     The book is divided into fourteen chapters. Chapters 1 and 14 deal mostly with various introductory and concluding issues, while the substance of the book is met in chapters 2 through 13. These chapters, each in their turn, deal with the critical questions in the order that they may be asked. As the reader proceeds through the chapters, the critical questions become more and more complex. The critical questions which the authors present are centered around the following: 1) issue and conclusion, 2) reasons, 3) ambiguous terms and phrases, 4) value conflicts and assumptions, 5) descriptive assumptions, 6) fallacies, 7) evaluation of evidence, 8) rival causes, 9) potentially deceptive statistics, 10) potentially omitted information, and 11) possible reasonable conclusions.
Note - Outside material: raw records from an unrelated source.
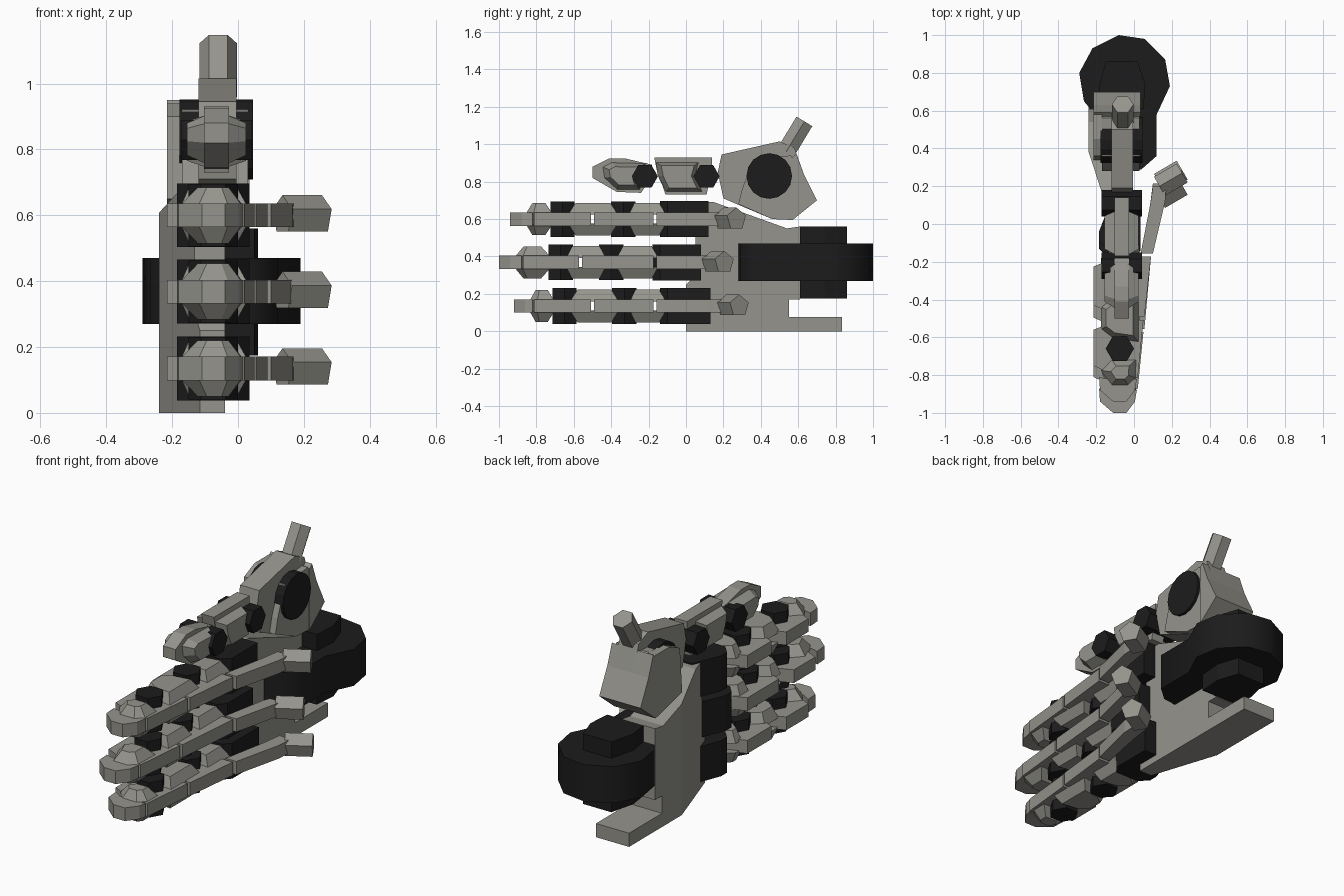
import bpy, bmesh, math
from mathutils import Vector, Quaternion

if "Cube" in bpy.data.objects:
    bpy.data.objects.remove(bpy.data.objects["Cube"])


def material(name, col):
    m = bpy.data.materials.new(name)
    m.diffuse_color = (*col, 1)
    m.use_nodes = True
    m.node_tree.nodes["Principled BSDF"].inputs["Base Color"].default_value = m.diffuse_color
    return m


GREY = material("warm grey shell", (0.30, 0.295, 0.265))
BLACK = material("black joints", (0.0115, 0.0115, 0.0115))


def finish(bm, name, mat):
    bmesh.ops.recalc_face_normals(bm, faces=bm.faces)
    me = bpy.data.meshes.new(name)
    bm.to_mesh(me)
    bm.free()
    me.materials.append(mat)
    ob = bpy.data.objects.new(name, me)
    bpy.context.collection.objects.link(ob)
    return ob


def prism(name, pts, axis, lo, hi, mat, taper=1.0, cut=None):
    """Extrude a profile along z (points are x,y) or x (points are y,z); taper shrinks the hi end."""
    bm = bmesh.new()
    n = len(pts)
    ca = sum(p[0] for p in pts) / n
    cb = sum(p[1] for p in pts) / n
    rings = []
    for h, s in ((lo, 1.0), (hi, taper)):
        ring = []
        for a, b in pts:
            a, b = ca + (a - ca) * s, cb + (b - cb) * s
            ring.append(bm.verts.new((a, b, h) if axis == 'z' else (h, a, b)))
        rings.append(ring)
        bm.faces.new(ring)
    for i in range(n):
        j = (i + 1) % n
        bm.faces.new((rings[0][i], rings[0][j], rings[1][j], rings[1][i]))
    if cut:
        bmesh.ops.bisect_plane(bm, geom=bm.verts[:] + bm.edges[:] + bm.faces[:],
                               plane_co=cut[0], plane_no=cut[1], clear_outer=True)
        bmesh.ops.holes_fill(bm, edges=[e for e in bm.edges if e.is_boundary], sides=0)
    return finish(bm, name, mat)


def tube(name, p0, p1, r, n, mat, roll=0.0):
    """Straight n-sided bar between two points."""
    p0, p1 = Vector(p0), Vector(p1)
    bm = bmesh.new()
    bmesh.ops.create_cone(bm, cap_ends=True, segments=n, radius1=r, radius2=r, depth=(p1 - p0).length)
    ob = finish(bm, name, mat)
    ob.rotation_euler = ((p1 - p0).to_track_quat('Z', 'Y') @ Quaternion((0, 0, 1), roll)).to_euler()
    ob.location = (p0 + p1) / 2
    return ob


def polygon(a, b, r, n):
    return [(a + r * math.cos(2 * math.pi * i / n), b + r * math.sin(2 * math.pi * i / n)) for i in range(n)]


def side_plates(name, pts, axis, mid, inner, outer, taper):
    for s in (-1, 1):
        prism(name, pts, axis, mid + s * inner, mid + s * outer, GREY, taper)


# palm plate with slanted outer face and a foot at the heel
prism("palm_plate", [(0, 0), (0.835, 0), (0.835, 0.075), (0.55, 0.075), (0.55, 0.17), (0.61, 0.17),
                     (0.61, 0.56), (0.54, 0.55), (0.15, 0.69), (0.05, 0.69), (0.05, 0.3), (0, 0.25)],
      'x', -0.24, -0.04, GREY, cut=((-0.115, 0, 0), (-0.38, -0.125, 0)))

# wrist drum (smooth around) and its hub
drum = prism("wrist_drum", [(-0.08, 1.0), (0.055, 0.98), (0.165, 0.87), (0.19, 0.73), (0.12, 0.58),
                            (0.12, 0.36), (0.04, 0.29), (-0.04, 0.28), (-0.16, 0.45), (-0.24, 0.62),
                            (-0.265, 0.65), (-0.29, 0.8), (-0.22, 0.93)], 'z', 0.27, 0.47, BLACK)
drum.data.shade_smooth()
drum.data.set_sharp_from_angle(angle=math.radians(50))
prism("wrist_hub", [(-0.15, 0.86), (0.02, 0.86), (0.06, 0.74), (0.05, 0.61), (-0.17, 0.61), (-0.185, 0.72)],
      'z', 0.175, 0.56, BLACK)


def finger(z, tip, gaps, joints, knuckle, cap_y):
    g1, g2, g3 = gaps
    e = 0.008
    h = 0.036

    # centre strip: rounded tip, two middle links and a rear rail
    prism("finger_tip", [(-0.11, tip), (-0.04, tip), (0.005, tip + 0.06), (0.015, g1), (-0.14, g1),
                         (-0.185, tip + 0.13), (-0.18, tip + 0.06)], 'z', z - h, z + h, GREY)
    for ya, yb, xa, xb in ((g1, g2, 0.02, 0.05), (g2, g3, 0.055, 0.09)):
        prism("finger_link", [(xa, ya + e), (xb, yb - e), (-0.08, yb - e), (-0.215, yb - 0.06),
                              (-0.215, ya + 0.07), (-0.08, ya + e)], 'z', z - h, z + h, GREY)
    prism("rear_rail", [(0.1, g3 + e), (0.165, 0.12), (0.17, cap_y - 0.03), (0.10, cap_y - 0.03),
                        (0.085, 0.1), (0.035, g3 + e)], 'z', z - h, z + h, GREY)
    tube("rail_cap", (0.135, cap_y - 0.03, z), (0.255, cap_y + 0.04, z), 0.061, 5, GREY)

    # black joints and knuckle
    for y in joints:
        prism("finger_joint", polygon(-0.075, y, 0.075, 6), 'z', z - 0.095, z + 0.095, BLACK)
    k0, k1 = knuckle
    prism("knuckle_block", [(-0.185, k0 + 0.05), (-0.14, k0), (0.0, k0), (0.035, k0 + 0.04),
                            (0.035, k1), (-0.12, k1), (-0.185, k0 + 0.1)], 'z', z - 0.097, z + 0.097, BLACK)

    # chamfered grey side plates between the joints
    ya = tip + 0.085
    yb = joints[0] - 0.055
    side_plates("tip_side", [(-0.12, ya), (-0.03, ya), (0.012, ya + 0.04), (0.015, yb), (-0.12, yb),
                             (-0.175, yb - 0.06)], 'z', z, 0.03, 0.085, 0.5)
    for ya, yb in ((joints[0], joints[1]), (joints[1], k0 - 0.05)):
        ya += 0.05
        yb -= 0.05 if yb == joints[1] else -0.06
        side_plates("finger_side", [(0.03, ya - 0.02), (0.03, yb + 0.02), (-0.11, yb), (-0.175, yb - 0.05),
                                    (-0.175, ya + 0.05), (-0.11, ya)], 'z', z, 0.025, 0.087, 0.7)


# three fingers
finger(0.135, -0.92, (-0.82, -0.50, -0.165), (-0.65, -0.33), (-0.14, 0.13), 0.245)
finger(0.368, -1.00, (-0.88, -0.565, -0.165), (-0.67, -0.40), (-0.18, 0.08), 0.165)
finger(0.60, -0.94, (-0.82, -0.50, -0.165), (-0.66, -0.335), (-0.14, 0.12), 0.23)

# thumb links: same build turned so that the rail is on top
XM = -0.065
prism("thumb_tip", [(-0.5, 0.88), (-0.41, 0.925), (-0.33, 0.925), (-0.18, 0.89), (-0.2, 0.8), (-0.24, 0.74),
                    (-0.37, 0.745), (-0.5, 0.82)], 'x', XM - 0.038, XM + 0.038, GREY)
prism("thumb_link", [(-0.17, 0.93), (0.14, 0.93), (0.14, 0.88), (0.11, 0.73), (-0.11, 0.73), (-0.16, 0.88)],
      'x', XM - 0.038, XM + 0.038, GREY)
side_plates("thumb_tip_side", [(-0.45, 0.88), (-0.4, 0.905), (-0.21, 0.9), (-0.26, 0.82), (-0.24, 0.755),
                               (-0.37, 0.755), (-0.44, 0.82)], 'x', XM, 0.03, 0.09, 0.65)
side_plates("thumb_link_side", [(-0.165, 0.905), (0.07, 0.905), (0.05, 0.83), (0.09, 0.745), (-0.11, 0.745),
                                (-0.15, 0.83)], 'x', XM, 0.03, 0.09, 0.75)
for y in (-0.22, 0.11):
    prism("thumb_joint", polygon(y, 0.828, 0.07, 6), 'x', -0.172, 0.042, BLACK)

# thumb base: central ridge, lower body, heel, outer plate, side disc and peg
prism("thumb_base_ridge", [(0.17, 0.85), (0.19, 0.945), (0.5, 1.015), (0.58, 0.98), (0.63, 0.84), (0.7, 0.7),
                           (0.57, 0.595), (0.46, 0.6), (0.2, 0.71)], 'x', -0.12, -0.005, GREY)
prism("thumb_base_body", [(0.3, 0.76), (0.36, 0.92), (0.56, 0.94), (0.63, 0.84), (0.7, 0.7), (0.57, 0.595),
                          (0.46, 0.6), (0.28, 0.68)], 'x', -0.17, 0.03, GREY)
prism("thumb_base_heel", [(0.57, 0.595), (0.7, 0.7), (0.63, 0.84), (0.59, 0.95), (0.57, 0.93)],
      'x', -0.215, 0.035, GREY)
prism("thumb_base_plate", [(0.34, 0.65), (0.36, 0.9), (0.45, 0.94), (0.58, 0.94), (0.63, 0.84), (0.7, 0.7),
                           (0.57, 0.595)], 'x', -0.215, -0.17, GREY)
prism("thumb_disc", polygon(0.445, 0.83, 0.122, 16), 'x', -0.178, 0.045, BLACK)
tube("thumb_peg", (-0.06, 0.535, 0.96), (-0.06, 0.633, 1.122), 0.057, 6, GREY, math.radians(30))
     The book is designed so that the reader may master each critical question by reading the material in the chapters, encountering and considering the examples offered, and working the practice exercises at the end of each chapter. More practice exercises are offered on the book’s website to the ambitious learner. The practice exercises provided by the authors are certainly valuable, but it is better to try the skills out on actual articles, editorials, speeches, and other sources. Doing this is much more challenging, as well as much more practical. Once the reader has proceeded through the entire book, he should have a good idea about how to think critically about any issue, whether it is found in written or spoken form. The chapters are meant to be analyzed individually, but then taken as a whole package once they are studied in their entirety.
     The intended audience is primarily an academic one, although the authors make clear at the outset that everyone with sufficient motivation may hone their critical thinking skills using the questions addressed in the text. I have found this to be true, having recently taught an eighth grade logic class through this book and seeing the effect of the application of critical thinking skills upon young teenagers.
     Once the authors have concluded their practical study on critical thinking, they close their book with some helpful advice on the tone of critical thinking. Several suggestions are offered in order to communicate friendship rather than hostility while exercising critical thinking skills. It was refreshing to see the authors stress that, even if we are being misled or tricked in some way by a politician, salesman, lawyer, etc., it is always imperative to offer argumentation in a positive and edifying spirit. This is especially important to remember in an often adversarial society, as well as one whose general idea of argumentation and critical thinking too often insists scoring victory at any cost.
Browne, M. Neil and Stuart M. Keeley. Asking the Right Questions: A Guide to Critical Thinking, 10thedition. New York: Longman, 2011.